Rumor has it that HDTV prices are about to dip, and this may be the first evidence: Dell has the Sharp LC42SB45U 42-inch LCD on sale for $899, shipping included. That's 500 bucks less than the original price, and a couple hundred less than I've found it anywhere else.
In addition to its 1080p resolution, the LC42SB45U (there's a name that just rolls off the tongue, huh?) offers three HDMI inputs, two component inputs, and a QAM-compatible tuner. What's interesting is that this is a brand-new model, not some closeout from two years ago--which is normally … Read more
BenQ describes its MP512ST projector as "designed for the Nintendo Wii," and by that we assume they mean white, inexpensive, and standard-definition. All the more reason for us to be surprised when this little unit produced a decent picture, albeit not quite at the level found on more-expensive high-definition projectors. Still, for less than $600, or about the price of a bargain-brand 32-inch flat-panel LCD, it's tough to complain.
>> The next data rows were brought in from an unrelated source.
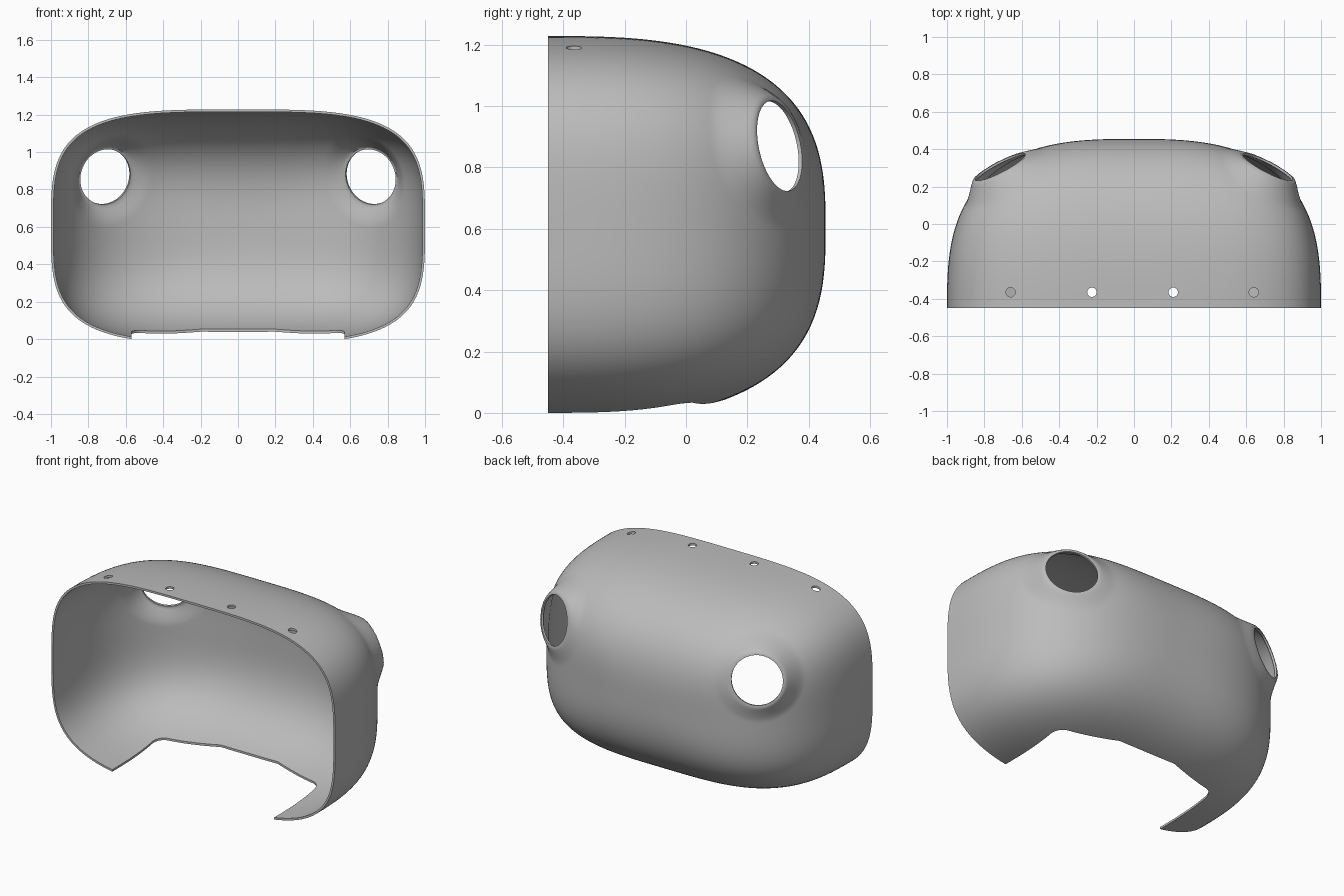
import bpy, bmesh, math
from mathutils import Vector, Matrix

if "Cube" in bpy.data.objects:
    bpy.data.objects.remove(bpy.data.objects["Cube"], do_unlink=True)

DEPTH, FRONT = 0.905, -0.45       # shell depth and position of the open rim
MID_Z, HALF_H = 0.602, 0.626
WALL = 0.013
PORT = Vector((0.715, 0.305, 0.87))
PORT_AXIS = Vector((0.45, 0.87, 0.19)).normalized()
PORT_R = 0.15
LIP_R, BLEND = PORT_R + 0.015, 0.1

grey = bpy.data.materials.new("plain grey")
grey.use_nodes = True
colour = (0.5, 0.5, 0.5, 1)
grey.diffuse_color = colour
grey.node_tree.nodes["Principled BSDF"].inputs["Base Color"].default_value = colour


def make_object(name, bm):
    mesh = bpy.data.meshes.new(name)
    bm.to_mesh(mesh)
    bm.free()
    obj = bpy.data.objects.new(name, mesh)
    bpy.context.collection.objects.link(obj)
    return obj


def raise_collar(p):
    """Pull the skin out to the flat rim plane around each side port."""
    side = 1 if p.x >= 0 else -1
    q = Vector((p.x * side, p.y, p.z))
    gap = (PORT - q).dot(PORT_AXIS)
    r = (PORT - q - PORT_AXIS * gap).length
    if r < LIP_R + BLEND and q.y > -0.2:
        u = max(0, (r - LIP_R) / BLEND)
        if u > 0:
            gap = max(gap, 0)
        q += PORT_AXIS * gap * (1 - u) ** 2
    return Vector((q.x * side, q.y, q.z))


def shell_point(angle, phi):
    c, s = math.cos(angle), math.sin(angle)
    r = (abs(c) ** 3.6 + abs(s) ** 3.6) ** (-1 / 3.6)
    scale = math.cos(phi) ** (2 / 2.85)
    y = FRONT + DEPTH * math.sin(phi) ** (2 / 2.85)
    return raise_collar(Vector((c * r * scale, y, MID_Z + HALF_H * s * r * scale)))


# Rounded skin: squared-off rings closing towards the back
SEGS, RINGS = 256, 110
bm = bmesh.new()
rings = [[bm.verts.new(shell_point(math.tau * i / SEGS, math.pi / 2 * j / RINGS))
          for i in range(SEGS)] for j in range(RINGS)]
pole = bm.verts.new((0, FRONT + DEPTH, MID_Z))
for a, b in zip(rings, rings[1:]):
    for i in range(SEGS):
        k = (i + 1) % SEGS
        bm.faces.new((a[i], b[i], b[k], a[k]))
for i in range(SEGS):
    bm.faces.new((rings[-1][i], pole, rings[-1][(i + 1) % SEGS]))
bm.normal_update()
if pole.normal.y < 0:
    bmesh.ops.reverse_faces(bm, faces=bm.faces[:])
shell = make_object("shell", bm)
shell.data.materials.append(grey)
solid = shell.modifiers.new("wall", "SOLIDIFY")
solid.thickness = WALL
solid.offset = -1

# Cutters: two side ports, four top holes and the lower notch
cut = bmesh.new()


def drill(centre, axis, radius, length, segments):
    turn = axis.to_track_quat("Z", "Y").to_matrix().to_4x4()
    bmesh.ops.create_cone(cut, cap_ends=True, segments=segments, radius1=radius,
                          radius2=radius, depth=length,
                          matrix=Matrix.Translation(centre) @ turn)


for side in (-1, 1):
    flip = Vector((side, 1, 1))
    drill(PORT * flip, PORT_AXIS * flip, PORT_R, 0.3, 96)
for x in (-0.66, -0.225, 0.21, 0.64):
    drill(Vector((x, -0.365, 1.2)), Vector((0, 0, 1)), 0.025, 0.3, 32)

half = [(0.57, -0.7), (0.57, 0.01), (0.2, 0.115)]
outline = half + [(-x, y) for x, y in reversed(half)]
base = [cut.verts.new((x, y, -0.15)) for x, y in outline]
top = [cut.verts.new((x, y, 0.25)) for x, y in outline]
cut.faces.new(base)
cut.faces.new(top)
n = len(outline)
for i in range(n):
    k = (i + 1) % n
    cut.faces.new((base[i], base[k], top[k], top[i]))
corners = [cut.edges.get((base[i], top[i])) for i in (1, n - 2)]
bmesh.ops.bevel(cut, geom=corners, offset=0.06, segments=8, profile=0.5, affect="EDGES")
bmesh.ops.recalc_face_normals(cut, faces=cut.faces[:])
cutter = make_object("opening_cutter", cut)
cutter.hide_render = True

boolean = shell.modifiers.new("openings", "BOOLEAN")
boolean.operation = "DIFFERENCE"
boolean.solver = "EXACT"
boolean.object = cutter

# Apply and shade
bpy.ops.object.select_all(action="DESELECT")
shell.select_set(True)
bpy.context.view_layer.objects.active = shell
for name in ("wall", "openings"):
    bpy.ops.object.modifier_apply(modifier=name)
bpy.data.objects.remove(cutter, do_unlink=True)
bpy.ops.object.shade_smooth_by_angle(angle=math.radians(40))
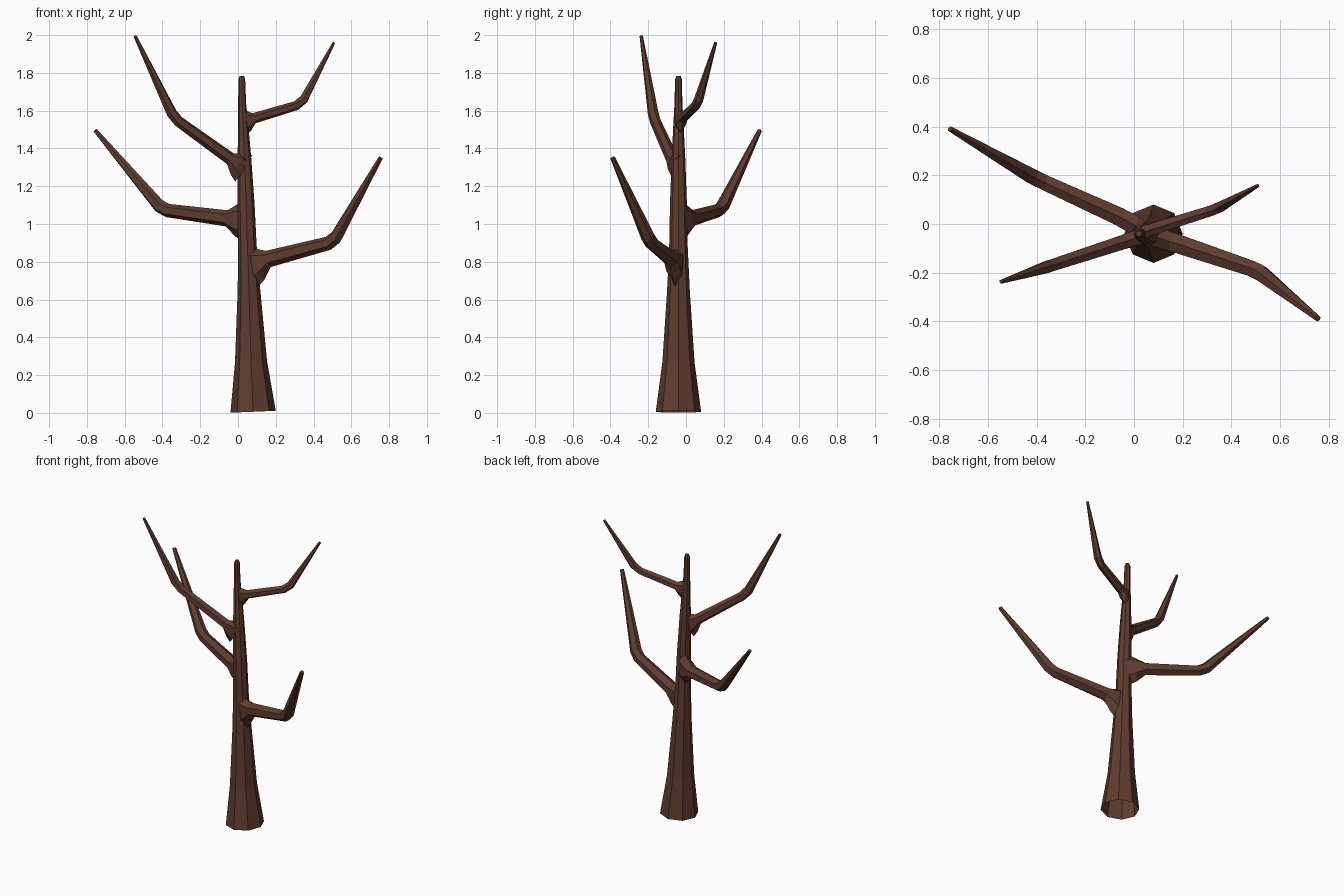
import bpy, bmesh, math
from mathutils import Vector

if "Cube" in bpy.data.objects:
    bpy.data.objects.remove(bpy.data.objects["Cube"])

bark = bpy.data.materials.new("dark_brown_bark")
bark.diffuse_color = (0.115, 0.045, 0.028, 1)
bark.use_nodes = True
bark.node_tree.nodes["Principled BSDF"].inputs["Base Color"].default_value = bark.diffuse_color


def limb(name, rings, sides, ref):
    """Closed faceted tube; each ring is (x, y, z, radius along ref, radius across)."""
    bm = bmesh.new()
    pts = [Vector(r[:3]) for r in rings]
    loops = []
    for i, r in enumerate(rings):
        before = (pts[i] - pts[max(i - 1, 0)]).normalized()
        after = (pts[min(i + 1, len(pts) - 1)] - pts[i]).normalized()
        t = (before + after).normalized()
        up = (ref - t * ref.dot(t)).normalized()
        side = t.cross(up)
        loops.append([bm.verts.new(pts[i]
                                   + up * math.cos(2 * math.pi * k / sides) * r[3]
                                   + side * math.sin(2 * math.pi * k / sides) * r[4])
                      for k in range(sides)])
    for a, b in zip(loops, loops[1:]):
        for k in range(sides):
            n = (k + 1) % sides
            bm.faces.new((a[k], a[n], b[n], b[k]))
    bm.faces.new(loops[0])
    bm.faces.new(loops[-1])
    bmesh.ops.recalc_face_normals(bm, faces=bm.faces)
    mesh = bpy.data.meshes.new(name)
    bm.to_mesh(mesh)
    bm.free()
    mesh.materials.append(bark)
    ob = bpy.data.objects.new(name, mesh)
    bpy.context.collection.objects.link(ob)
    return ob


def branch(name, root, start, elbow, tip, flare, r0, r1, r2):
    """Flared collar on the trunk, an arm, a rounded elbow and a tapering tip."""
    root, start, elbow, tip = map(Vector, (root, start, elbow, tip))
    e1 = elbow + (start - elbow).normalized() * 0.03
    e2 = elbow + (tip - elbow).normalized() * 0.03
    mid = root.lerp(start, 0.45)
    rings = [(*root, flare, r0 * 0.8), (*mid, flare * 0.8, r0 * 1.05), (*start, r0, r0),
             (*e1, r1, r1), (*e2, r1, r1), (*tip, r2, r2)]
    return limb(name, rings, 6, Vector((0, 0, 1)))


# Trunk: eight sides, leaning slightly left
trunk = limb("trunk", [(x, -0.04, z, r, r) for x, z, r in (
    (0.08, 0.006, 0.12), (0.069, 0.27, 0.085), (0.058, 0.65, 0.06),
    (0.050, 0.88, 0.049), (0.043, 1.10, 0.045), (0.034, 1.35, 0.036),
    (0.027, 1.53, 0.027), (0.022, 1.64, 0.021), (0.020, 1.765, 0.018),
    (0.020, 1.783, 0.012))], 8, Vector((1, 0, 0)))

# Four elbowed branches
branches = [
    branch("lower_right_branch", (0.06, -0.045, 0.77), (0.16, -0.075, 0.815),
           (0.505, -0.19, 0.905), (0.755, -0.388, 1.35), 0.115, 0.045, 0.037, 0.013),
    branch("lower_left_branch", (0.04, -0.025, 1.015), (-0.06, 0.03, 1.03),
           (-0.40, 0.185, 1.075), (-0.755, 0.39, 1.495), 0.11, 0.043, 0.036, 0.012),
    branch("upper_left_branch", (0.03, -0.05, 1.295), (-0.04, -0.073, 1.345),
           (-0.338, -0.17, 1.56), (-0.545, -0.237, 1.995), 0.085, 0.034, 0.029, 0.009),
    branch("upper_right_branch", (0.028, -0.038, 1.54), (0.085, -0.018, 1.56),
           (0.335, 0.06, 1.635), (0.508, 0.157, 1.96), 0.07, 0.028, 0.025, 0.008),
]

# Fuse the branches into the trunk
bpy.context.view_layer.objects.active = trunk
for b in branches:
    mod = trunk.modifiers.new("fuse", 'BOOLEAN')
    mod.operation = 'UNION'
    mod.solver = 'EXACT'
    mod.object = b
    bpy.ops.object.modifier_apply(modifier=mod.name)
    bpy.data.objects.remove(b)

# Hollow open foot
bm = bmesh.new()
bm.from_mesh(trunk.data)
foot = [f for f in bm.faces if f.calc_center_median().z < 0.03 and f.normal.z < -0.9]
bmesh.ops.delete(bm, geom=foot, context='FACES')
bm.to_mesh(trunk.data)
bm.free()
trunk.name = "tree"
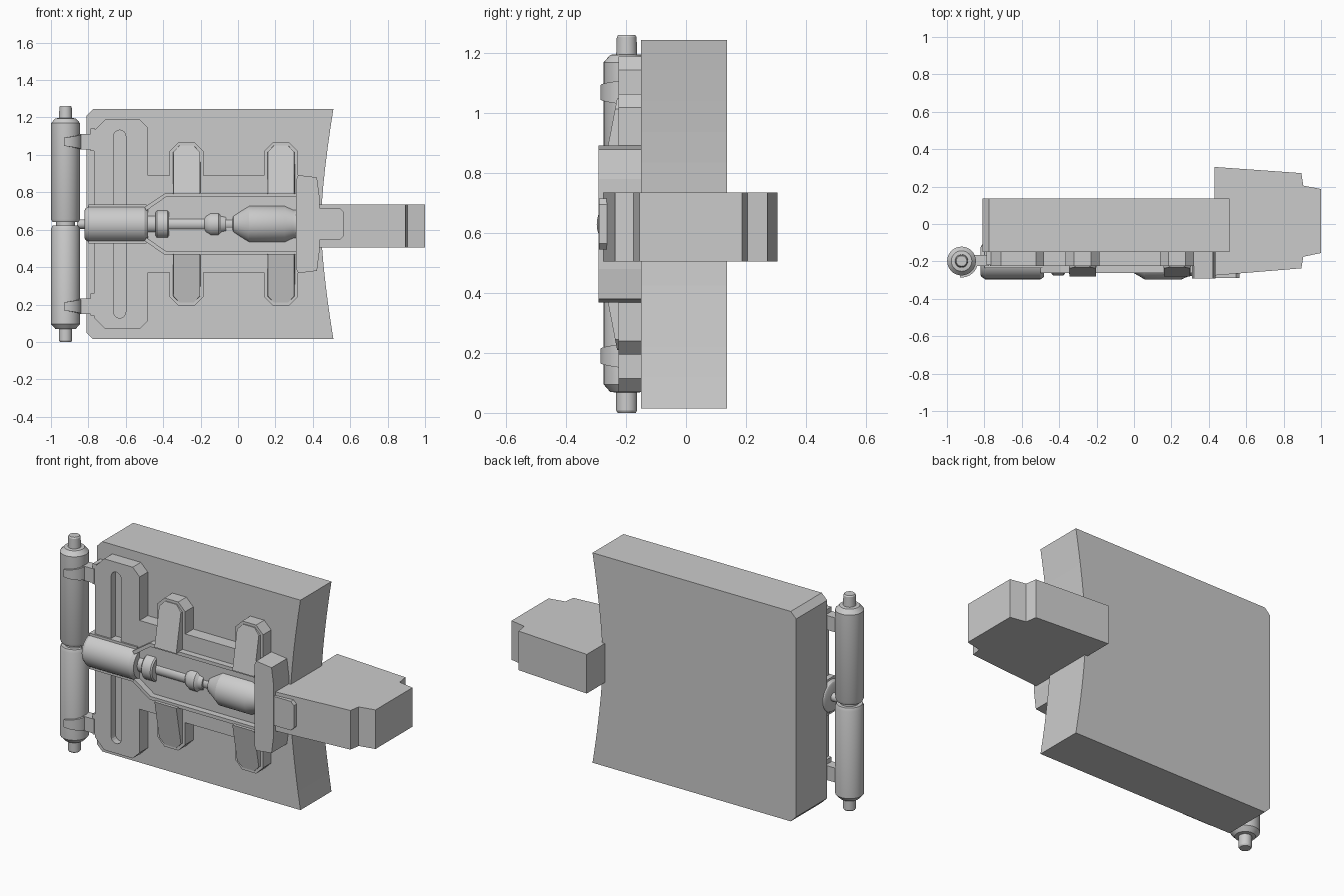
import bpy, bmesh, math
from mathutils import Matrix, Vector

if "Cube" in bpy.data.objects:
    bpy.data.objects.remove(bpy.data.objects["Cube"])

ZC = 0.63   # mirror height of the whole mechanism


def finish(bm, name, bevel=0.0, smooth=False):
    bmesh.ops.recalc_face_normals(bm, faces=bm.faces[:])
    me = bpy.data.meshes.new(name)
    bm.to_mesh(me)
    bm.free()
    ob = bpy.data.objects.new(name, me)
    bpy.context.collection.objects.link(ob)
    if bevel:
        m = ob.modifiers.new("bevel", "BEVEL")
        m.width, m.segments, m.limit_method = bevel, 1, 'ANGLE'
    if smooth:
        bpy.ops.object.select_all(action='DESELECT')
        ob.select_set(True)
        bpy.context.view_layer.objects.active = ob
        bpy.ops.object.shade_smooth_by_angle(angle=math.radians(30))
    return ob


def prism(name, pts, lo, hi, axis='y', bevel=0.0):
    """Extrude an xz (axis y), xy (axis z) or yz (axis x) outline."""
    put = {'y': lambda a, b, t: (a, t, b), 'z': lambda a, b, t: (a, b, t),
           'x': lambda a, b, t: (t, a, b)}[axis]
    bm = bmesh.new()
    rings = [[bm.verts.new(put(a, b, t)) for a, b in pts] for t in (lo, hi)]
    bm.faces.new(rings[0])
    bm.faces.new(rings[1])
    n = len(pts)
    for i in range(n):
        j = (i + 1) % n
        bm.faces.new((rings[0][i], rings[0][j], rings[1][j], rings[1][i]))
    return finish(bm, name, bevel)


def box(name, x0, x1, y0, y1, z0, z1, bevel=0.0):
    return prism(name, [(x0, z0), (x1, z0), (x1, z1), (x0, z1)], y0, y1, 'y', bevel)


def mirrored(upper):
    """Close an (x, height above ZC) half outline by mirroring it."""
    return [(x, ZC + d) for x, d in upper] + [(x, ZC - d) for x, d in reversed(upper)]


def lathe(name, prof, origin, axis, segs=32):
    bm = bmesh.new()
    rings = []
    for t, r in prof:
        ring = []
        for k in range(segs):
            a = 2 * math.pi * k / segs
            c, s = r * math.cos(a), r * math.sin(a)
            v = (t, c, s) if axis == 'x' else (c, s, t)
            ring.append(bm.verts.new(Vector(origin) + Vector(v)))
        rings.append(ring)
    for p, q in zip(rings, rings[1:]):
        for k in range(segs):
            j = (k + 1) % segs
            bm.faces.new((p[k], p[j], q[j], q[k]))
    bm.faces.new(rings[0])
    bm.faces.new(rings[-1])
    return finish(bm, name, smooth=True)


# main slab with a concave right side
curve = [(0.443 + 0.067 * (abs(d) / 0.615) ** 1.5, ZC + d)
         for d in [-0.615 + 1.23 * i / 12 for i in range(13)]]
prism("main_slab", [(-0.81, 1.21), (-0.81, 0.05), (-0.775, 0.015)] + curve
      + [(-0.775, 1.245)], -0.15, 0.137)

# stepped cover plate with tabs
tabs = []
for x in (-0.275, 0.23):
    tabs += [(x - 0.09, 0.26), (x - 0.09, 0.39), (x - 0.045, 0.435),
             (x + 0.045, 0.435), (x + 0.09, 0.39), (x + 0.09, 0.26)]
plate = prism("cover_plate", mirrored([(-0.77, 0.5), (-0.71, 0.56), (-0.525, 0.56),
              (-0.48, 0.515), (-0.48, 0.26)] + tabs), -0.225, -0.145, 'y')

# long slot cut into the plate
arc = [(-0.6325 + 0.0325 * math.cos(a), 0.47 + 0.0325 * math.sin(a))
       for a in [math.pi - math.pi * i / 8 for i in range(9)]]
cutter = prism("slot_cutter", mirrored(arc), -0.3, -0.185)
cutter.hide_render = True
cutter.hide_viewport = True
cut = plate.modifiers.new("slot", "BOOLEAN")
cut.object, cut.operation, cut.solver = cutter, 'DIFFERENCE', 'EXACT'

# sloped pads on the tabs
for side in (1, -1):
    for x in (-0.275, 0.23):
        bm = bmesh.new()
        w = 0.075
        outline = [(-w, 0.16), (-w, 0.385), (-w + 0.035, 0.42),
                   (w - 0.035, 0.42), (w, 0.385), (w, 0.16)]
        back = [bm.verts.new((x + a, -0.2, ZC + side * d)) for a, d in outline]
        front = [bm.verts.new((x + a * 0.94, -0.28 + 0.05 * (d - 0.16) / 0.26,
                               ZC + side * d)) for a, d in outline]
        bm.faces.new(back)
        bm.faces.new(front)
        for i in range(6):
            j = (i + 1) % 6
            bm.faces.new((back[i], back[j], front[j], front[i]))
        finish(bm, "sloped_pad")

# thin walls of the central channel, and the cradle under the rear barrel
for s in (1, -1):
    wall = [(-0.5, 0.09), (-0.39, 0.165), (0.32, 0.165), (0.32, 0.145),
            (-0.385, 0.145), (-0.49, 0.072)]
    prism("channel_wall", [(x, ZC + s * d) for x, d in wall], -0.262, -0.2)
box("barrel_cradle", -0.8, -0.49, -0.235, -0.145, 0.525, 0.735)

# horizontal piston: barrel, collar, rod, ring, cone
lathe("piston", [(-0.82, 0.075), (-0.815, 0.085), (-0.795, 0.098), (-0.5, 0.098),
      (-0.48, 0.085), (-0.48, 0.05), (-0.44, 0.05), (-0.44, 0.07), (-0.433, 0.077),
      (-0.377, 0.077), (-0.37, 0.07), (-0.37, 0.038), (-0.18, 0.038), (-0.17, 0.05),
      (-0.145, 0.064), (-0.105, 0.064), (-0.09, 0.05), (-0.065, 0.045), (-0.065, 0.035),
      (-0.03, 0.035), (-0.025, 0.05), (0.06, 0.1), (0.25, 0.1), (0.295, 0.08),
      (0.32, 0.08)], (0, -0.198, ZC), 'x')

# upright cross block and its tongue
prism("cross_block", mirrored([(0.31, 0.235), (0.322, 0.262), (0.422, 0.25), (0.435, 0.15)]),
      -0.292, -0.145)
prism("tongue_plate", mirrored([(0.42, 0.085), (0.545, 0.085), (0.565, 0.065)]),
      -0.29, -0.2)

# thick arm on the right
prism("arm_block", [(0.43, -0.275), (0.895, -0.237), (0.905, -0.175), (1.0, -0.155),
      (1.0, 0.187), (0.905, 0.205), (0.895, 0.272), (0.43, 0.305)], 0.506, 0.735, 'z')

# twin upright cylinders with end caps
lathe("twin_cylinders", [(0, 0.03), (0.008, 0.035), (0.068, 0.035), (0.07, 0.055),
      (0.095, 0.077), (0.605, 0.077), (0.622, 0.07), (0.622, 0.05), (0.64, 0.05),
      (0.64, 0.07), (0.657, 0.077), (1.17, 0.077), (1.195, 0.055), (1.197, 0.035),
      (1.255, 0.033), (1.262, 0.028)], (-0.922, -0.198, 0), 'z')
lathe("cylinder_pin", [(-0.86, 0.025), (-0.8, 0.025)], (0, -0.195, ZC), 'x', 16)

# brackets holding the cylinders, with straps wrapped round the front
for s in (1, -1):
    z = ZC + s * 0.44
    box("bracket_arm", -0.87, -0.775, -0.225, -0.165, z - 0.042, z + 0.042)
    bm = bmesh.new()
    rows = []
    for i in range(9):
        a = math.radians(-95 + 95 * i / 8)
        h = 0.022 + 0.02 * i / 8
        rows.append([bm.verts.new((-0.922 + r * math.cos(a), -0.198 + r * math.sin(a), z + e))
                     for r, e in ((0.07, -h), (0.088, -h), (0.088, h), (0.07, h))])
    for p, q in zip(rows, rows[1:]):
        for k in range(4):
            j = (k + 1) % 4
            bm.faces.new((p[k], p[j], q[j], q[k]))
    bm.faces.new(rows[0])
    bm.faces.new(rows[-1])
    finish(bm, "bracket_strap", smooth=True)
    box("bracket_foot", -0.788, -0.765, -0.22, -0.145, z - 0.05, z + 0.07)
In the contest for "best LCD," the main combatants for the last couple of years have been Sony and Samsung. We reviewed Samsung's LN52A650 earlier this year and liked what we saw enough to award it our Editors' Choice. Sony's latest contender for that award is the subject of our latest HDTV review, the KDL-52XBR6.
First things first: this Sony ain't cheap. But its ability to produce a deep shade of black is unmatched in our experience by any non-LED-based LCD or non-Kuro plasma, and many other aspects of its performance, especially its video processing, were definitely impressive. On the other hand, for that much cash we expected better color accuracy and screen uniformity.
Those picture quality issues swayed our decision making enough to keep the EC award in Samsung's camp for this round, although both scored the same overall and the argument can definitely be made that the Sony has the better overall picture, price notwithstanding. If black levels are your bag and you don't want a plasma, you can't do better than the XBR6 without shelling out gobs more money for an LED model.
Read the full review of the Sony Bravia KDL-52XBR6.… Read more
That's the dog-sized Bluetooth headset you can buy to go with today's real news item, the new BlackBerry Storm: announced but not released. Until it comes out, though, it's basking in the warm glow of the "meeting and maybe exceeding expectations" judgments coming from the media. In sum, it sounds cool. And Google decides it's high time they made some money on that whole YouTube thing.Listen now: Download today's podcast EPISODE 826
BlackBerry Storm 9500 hands-on http://www.engadget.com/2008/10/08/blackberry-storm-9500-hands-on/ http://news.cnet.com/8301-17938_105-10059498-1.html
YouTube adds … Read more
A PriceScan report entitled "LCD TV Prices Fall Fast in Advance of Holiday Shopping" has found that prices for 40-inch 1080p LCD HDTVs fell 12 percent in the third quarter of 2008, including eight percent in September alone.
According to Jeff Trester, PriceSCAN Co-CEO and Chief Economist, "This is a fairly stunning drop in the price of state of the art high-definition televisions of a size sought by many households. One would have to consider 40 inch 1080p LCD televisions a bellwether of the consumer electronics market, so this current accelerating price decline may be indicative of … Read more